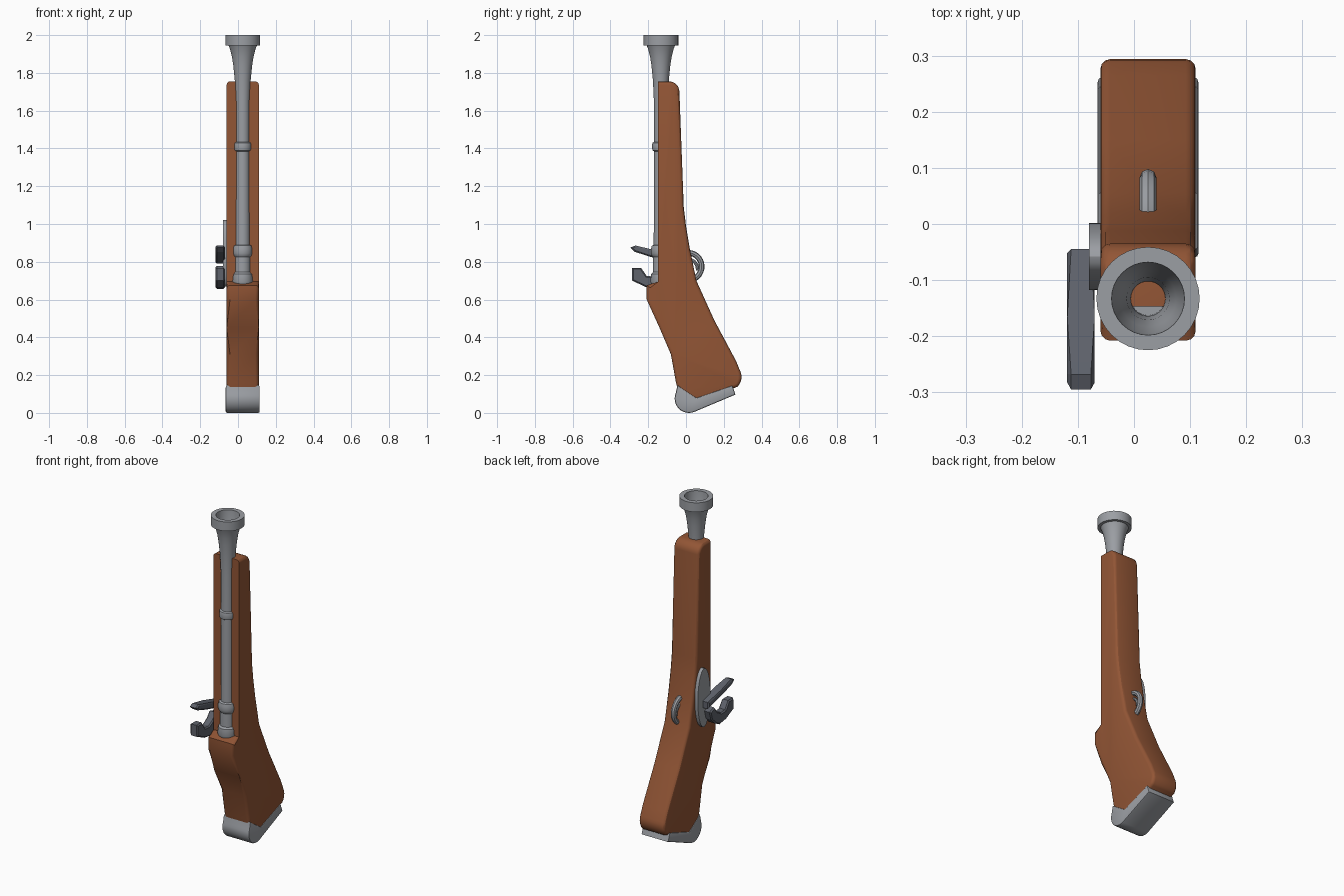
import bpy, bmesh, math
from mathutils import Vector

if "Cube" in bpy.data.objects:
    bpy.data.objects.remove(bpy.data.objects["Cube"])

CX = 0.025          # centre plane of the gun
BY = -0.133         # barrel axis


def material(name, rgb):
    m = bpy.data.materials.new(name)
    m.diffuse_color = (*rgb, 1)
    m.use_nodes = True
    m.node_tree.nodes["Principled BSDF"].inputs["Base Color"].default_value = m.diffuse_color
    return m


WOOD = material("brown wood", (0.29, 0.092, 0.036))
METAL = material("grey metal", (0.33, 0.345, 0.37))
DARK = material("dark iron", (0.115, 0.125, 0.15))


def finish(name, bm, mat, angle=30):
    bmesh.ops.recalc_face_normals(bm, faces=bm.faces)
    me = bpy.data.meshes.new(name)
    bm.to_mesh(me)
    bm.free()
    me.materials.append(mat)
    ob = bpy.data.objects.new(name, me)
    bpy.context.collection.objects.link(ob)
    bpy.ops.object.select_all(action='DESELECT')
    ob.select_set(True)
    bpy.context.view_layer.objects.active = ob
    bpy.ops.object.shade_smooth_by_angle(angle=math.radians(angle))
    return ob


def slab(name, pts, x0, x1, mat, bevel=0.0, segs=1, keep=lambda a, b: True, angle=30):
    """Side profile in (y, z), extruded across x, with its rim edges bevelled."""
    bm = bmesh.new()
    f = bm.faces.new([bm.verts.new((x0, y, z)) for y, z in pts])
    ext = bmesh.ops.extrude_face_region(bm, geom=[f])["geom"]
    for v in ext:
        if isinstance(v, bmesh.types.BMVert):
            v.co.x = x1
    if bevel:
        rim = [e for e in bm.edges
               if abs(e.verts[0].co.x - e.verts[1].co.x) < 1e-6
               and keep(e.verts[0].co, e.verts[1].co)]
        bmesh.ops.bevel(bm, geom=rim, offset=bevel, offset_type='OFFSET',
                        segments=segs, profile=0.5, affect='EDGES', clamp_overlap=True)
    return finish(name, bm, mat, angle)


def lathe(name, prof, mat, segs=32):
    """Profile of (radius, z) turned around the barrel axis."""
    bm = bmesh.new()
    rings = []
    for r, z in prof:
        if r == 0:
            rings.append([bm.verts.new((CX, BY, z))] * segs)
        else:
            rings.append([bm.verts.new((CX + r * math.cos(2 * math.pi * i / segs),
                                        BY + r * math.sin(2 * math.pi * i / segs), z))
                          for i in range(segs)])
    for a, b in zip(rings, rings[1:]):
        for i in range(segs):
            j = (i + 1) % segs
            bm.faces.new(list(dict.fromkeys([a[i], a[j], b[j], b[i]])))
    return finish(name, bm, mat)


def arc(cy, cz, r, a0, a1, n):
    return [(cy + r * math.cos(math.radians(a0 + (a1 - a0) * i / n)),
             cz + r * math.sin(math.radians(a0 + (a1 - a0) * i / n))) for i in range(n + 1)]


# Wooden stock, sharp along the barrel seat, rounded elsewhere
stock = ([(-0.147, 1.755)] + arc(-0.09, 1.70, 0.055, 90, 3, 6) +
         [(-0.012, 1.09), (0.0, 0.99), (0.02, 0.87), (0.055, 0.70), (0.15, 0.49), (0.265, 0.275)] +
         arc(0.221, 0.19, 0.073, 25, -45, 6) +
         [(0.06, 0.06), (-0.04, 0.11), (-0.053, 0.16), (-0.08, 0.31), (-0.14, 0.45),
          (-0.208, 0.60), (-0.208, 0.675), (-0.147, 0.695)])
on_seat = lambda a, b: abs(a.y + 0.147) < 1e-4 and abs(b.y + 0.147) < 1e-4
slab("stock", stock, -0.06, 0.11, WOOD, 0.018, 3, lambda a, b: not on_seat(a, b))

# Metal butt plate wrapping the foot of the stock
butt = ([(0.245, 0.145), (0.055, 0.08), (-0.045, 0.147)] +
        arc(0.016, 0.076, 0.076, 158, 290, 12) + [(0.262, 0.097)])
slab("butt_plate", butt, -0.065, 0.115, METAL, 0.008, 2)

# Flared barrel with breech, bands, muzzle rim and open bore
lathe("barrel", [
    (0, 0.68), (0.05, 0.68), (0.056, 0.695), (0.051, 0.735), (0.042, 0.745), (0.042, 0.825),
    (0.048, 0.832), (0.052, 0.845), (0.052, 0.868), (0.048, 0.885), (0.038, 0.89), (0.036, 1.385),
    (0.044, 1.39), (0.046, 1.398), (0.046, 1.422), (0.044, 1.43), (0.036, 1.435),
    (0.037, 1.65), (0.042, 1.76), (0.050, 1.84), (0.057, 1.885), (0.067, 1.925), (0.075, 1.945),
    (0.092, 1.945), (0.092, 2.0), (0.065, 2.0), (0.062, 1.945), (0.05, 1.89), (0.038, 1.83),
    (0.031, 1.76), (0.03, 1.70), (0, 1.70)], METAL)

# Oval lock plate on the left side
oval = [(-0.058 + 0.06 * math.cos(i * math.pi / 16), 0.845 + 0.175 * math.sin(i * math.pi / 16))
        for i in range(32)]
slab("lock_plate", oval, -0.08, -0.055, METAL)

# Hooked hammer and the striking arm above it
hammer = [(-0.285, 0.70), (-0.285, 0.768), (-0.238, 0.768), (-0.208, 0.725), (-0.17, 0.722),
          (-0.13, 0.745), (-0.105, 0.778), (-0.06, 0.765), (-0.075, 0.715), (-0.11, 0.68),
          (-0.155, 0.657), (-0.21, 0.665)]
frizzen = [(-0.295, 0.875), (-0.268, 0.886), (-0.165, 0.862), (-0.045, 0.83),
           (-0.045, 0.79), (-0.185, 0.825), (-0.272, 0.853)]
for name, pts in (("hammer", hammer), ("striking_arm", frizzen)):
    slab(name, pts, -0.119, -0.07, DARK, 0.007, 1, angle=20)


def tube(name, path, r, mat, sides=8):
    """Round bar along (y, z) points in the centre plane."""
    bm = bmesh.new()
    P = [Vector((CX, y, z)) for y, z in path]
    rings = []
    for i, p in enumerate(P):
        t = (P[min(i + 1, len(P) - 1)] - P[max(i - 1, 0)]).normalized()
        n = t.cross(Vector((1, 0, 0)))
        rings.append([bm.verts.new(p + r * (Vector((1, 0, 0)) * math.cos(2 * math.pi * k / sides)
                                            + n * math.sin(2 * math.pi * k / sides)))
                      for k in range(sides)])
    for a, b in zip(rings, rings[1:]):
        for k in range(sides):
            j = (k + 1) % sides
            bm.faces.new((a[k], a[j], b[j], b[k]))
    bm.faces.new(rings[0])
    bm.faces.new(rings[-1])
    return finish(name, bm, mat)


# Trigger guard and curved trigger
tube("trigger_guard", arc(0.01, 0.775, 0.073, 110, -80, 16), 0.015, METAL)
tube("trigger", [(0.02, 0.815), (0.045, 0.80), (0.058, 0.78), (0.062, 0.755)], 0.009, METAL)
▬▬▬▬▬▬▬▬▬▬
_Aim of the exercise_. Copy out the whole listing word for word, except for any picture it includes.

_Your solution_.
import bpy, bmesh, math
from mathutils import Vector

if "Cube" in bpy.data.objects:
    bpy.data.objects.remove(bpy.data.objects["Cube"])

CX = 0.025          # centre plane of the gun
BY = -0.133         # barrel axis


def material(name, rgb):
    m = bpy.data.materials.new(name)
    m.diffuse_color = (*rgb, 1)
    m.use_nodes = True
    m.node_tree.nodes["Principled BSDF"].inputs["Base Color"].default_value = m.diffuse_color
    return m


WOOD = material("brown wood", (0.29, 0.092, 0.036))
METAL = material("grey metal", (0.33, 0.345, 0.37))
DARK = material("dark iron", (0.115, 0.125, 0.15))


def finish(name, bm, mat, angle=30):
    bmesh.ops.recalc_face_normals(bm, faces=bm.faces)
    me = bpy.data.meshes.new(name)
    bm.to_mesh(me)
    bm.free()
    me.materials.append(mat)
    ob = bpy.data.objects.new(name, me)
    bpy.context.collection.objects.link(ob)
    bpy.ops.object.select_all(action='DESELECT')
    ob.select_set(True)
    bpy.context.view_layer.objects.active = ob
    bpy.ops.object.shade_smooth_by_angle(angle=math.radians(angle))
    return ob


def slab(name, pts, x0, x1, mat, bevel=0.0, segs=1, keep=lambda a, b: True, angle=30):
    """Side profile in (y, z), extruded across x, with its rim edges bevelled."""
    bm = bmesh.new()
    f = bm.faces.new([bm.verts.new((x0, y, z)) for y, z in pts])
    ext = bmesh.ops.extrude_face_region(bm, geom=[f])["geom"]
    for v in ext:
        if isinstance(v, bmesh.types.BMVert):
            v.co.x = x1
    if bevel:
        rim = [e for e in bm.edges
               if abs(e.verts[0].co.x - e.verts[1].co.x) < 1e-6
               and keep(e.verts[0].co, e.verts[1].co)]
        bmesh.ops.bevel(bm, geom=rim, offset=bevel, offset_type='OFFSET',
                        segments=segs, profile=0.5, affect='EDGES', clamp_overlap=True)
    return finish(name, bm, mat, angle)


def lathe(name, prof, mat, segs=32):
    """Profile of (radius, z) turned around the barrel axis."""
    bm = bmesh.new()
    rings = []
    for r, z in prof:
        if r == 0:
            rings.append([bm.verts.new((CX, BY, z))] * segs)
        else:
            rings.append([bm.verts.new((CX + r * math.cos(2 * math.pi * i / segs),
                                        BY + r * math.sin(2 * math.pi * i / segs), z))
                          for i in range(segs)])
    for a, b in zip(rings, rings[1:]):
        for i in range(segs):
            j = (i + 1) % segs
            bm.faces.new(list(dict.fromkeys([a[i], a[j], b[j], b[i]])))
    return finish(name, bm, mat)


def arc(cy, cz, r, a0, a1, n):
    return [(cy + r * math.cos(math.radians(a0 + (a1 - a0) * i / n)),
             cz + r * math.sin(math.radians(a0 + (a1 - a0) * i / n))) for i in range(n + 1)]


# Wooden stock, sharp along the barrel seat, rounded elsewhere
stock = ([(-0.147, 1.755)] + arc(-0.09, 1.70, 0.055, 90, 3, 6) +
         [(-0.012, 1.09), (0.0, 0.99), (0.02, 0.87), (0.055, 0.70), (0.15, 0.49), (0.265, 0.275)] +
         arc(0.221, 0.19, 0.073, 25, -45, 6) +
         [(0.06, 0.06), (-0.04, 0.11), (-0.053, 0.16), (-0.08, 0.31), (-0.14, 0.45),
          (-0.208, 0.60), (-0.208, 0.675), (-0.147, 0.695)])
on_seat = lambda a, b: abs(a.y + 0.147) < 1e-4 and abs(b.y + 0.147) < 1e-4
slab("stock", stock, -0.06, 0.11, WOOD, 0.018, 3, lambda a, b: not on_seat(a, b))

# Metal butt plate wrapping the foot of the stock
butt = ([(0.245, 0.145), (0.055, 0.08), (-0.045, 0.147)] +
        arc(0.016, 0.076, 0.076, 158, 290, 12) + [(0.262, 0.097)])
slab("butt_plate", butt, -0.065, 0.115, METAL, 0.008, 2)

# Flared barrel with breech, bands, muzzle rim and open bore
lathe("barrel", [
    (0, 0.68), (0.05, 0.68), (0.056, 0.695), (0.051, 0.735), (0.042, 0.745), (0.042, 0.825),
    (0.048, 0.832), (0.052, 0.845), (0.052, 0.868), (0.048, 0.885), (0.038, 0.89), (0.036, 1.385),
    (0.044, 1.39), (0.046, 1.398), (0.046, 1.422), (0.044, 1.43), (0.036, 1.435),
    (0.037, 1.65), (0.042, 1.76), (0.050, 1.84), (0.057, 1.885), (0.067, 1.925), (0.075, 1.945),
    (0.092, 1.945), (0.092, 2.0), (0.065, 2.0), (0.062, 1.945), (0.05, 1.89), (0.038, 1.83),
    (0.031, 1.76), (0.03, 1.70), (0, 1.70)], METAL)

# Oval lock plate on the left side
oval = [(-0.058 + 0.06 * math.cos(i * math.pi / 16), 0.845 + 0.175 * math.sin(i * math.pi / 16))
        for i in range(32)]
slab("lock_plate", oval, -0.08, -0.055, METAL)

# Hooked hammer and the striking arm above it
hammer = [(-0.285, 0.70), (-0.285, 0.768), (-0.238, 0.768), (-0.208, 0.725), (-0.17, 0.722),
          (-0.13, 0.745), (-0.105, 0.778), (-0.06, 0.765), (-0.075, 0.715), (-0.11, 0.68),
          (-0.155, 0.657), (-0.21, 0.665)]
frizzen = [(-0.295, 0.875), (-0.268, 0.886), (-0.165, 0.862), (-0.045, 0.83),
           (-0.045, 0.79), (-0.185, 0.825), (-0.272, 0.853)]
for name, pts in (("hammer", hammer), ("striking_arm", frizzen)):
    slab(name, pts, -0.119, -0.07, DARK, 0.007, 1, angle=20)


def tube(name, path, r, mat, sides=8):
    """Round bar along (y, z) points in the centre plane."""
    bm = bmesh.new()
    P = [Vector((CX, y, z)) for y, z in path]
    rings = []
    for i, p in enumerate(P):
        t = (P[min(i + 1, len(P) - 1)] - P[max(i - 1, 0)]).normalized()
        n = t.cross(Vector((1, 0, 0)))
        rings.append([bm.verts.new(p + r * (Vector((1, 0, 0)) * math.cos(2 * math.pi * k / sides)
                                            + n * math.sin(2 * math.pi * k / sides)))
                      for k in range(sides)])
    for a, b in zip(rings, rings[1:]):
        for k in range(sides):
            j = (k + 1) % sides
            bm.faces.new((a[k], a[j], b[j], b[k]))
    bm.faces.new(rings[0])
    bm.faces.new(rings[-1])
    return finish(name, bm, mat)


# Trigger guard and curved trigger
tube("trigger_guard", arc(0.01, 0.775, 0.073, 110, -80, 16), 0.015, METAL)
tube("trigger", [(0.02, 0.815), (0.045, 0.80), (0.058, 0.78), (0.062, 0.755)], 0.009, METAL)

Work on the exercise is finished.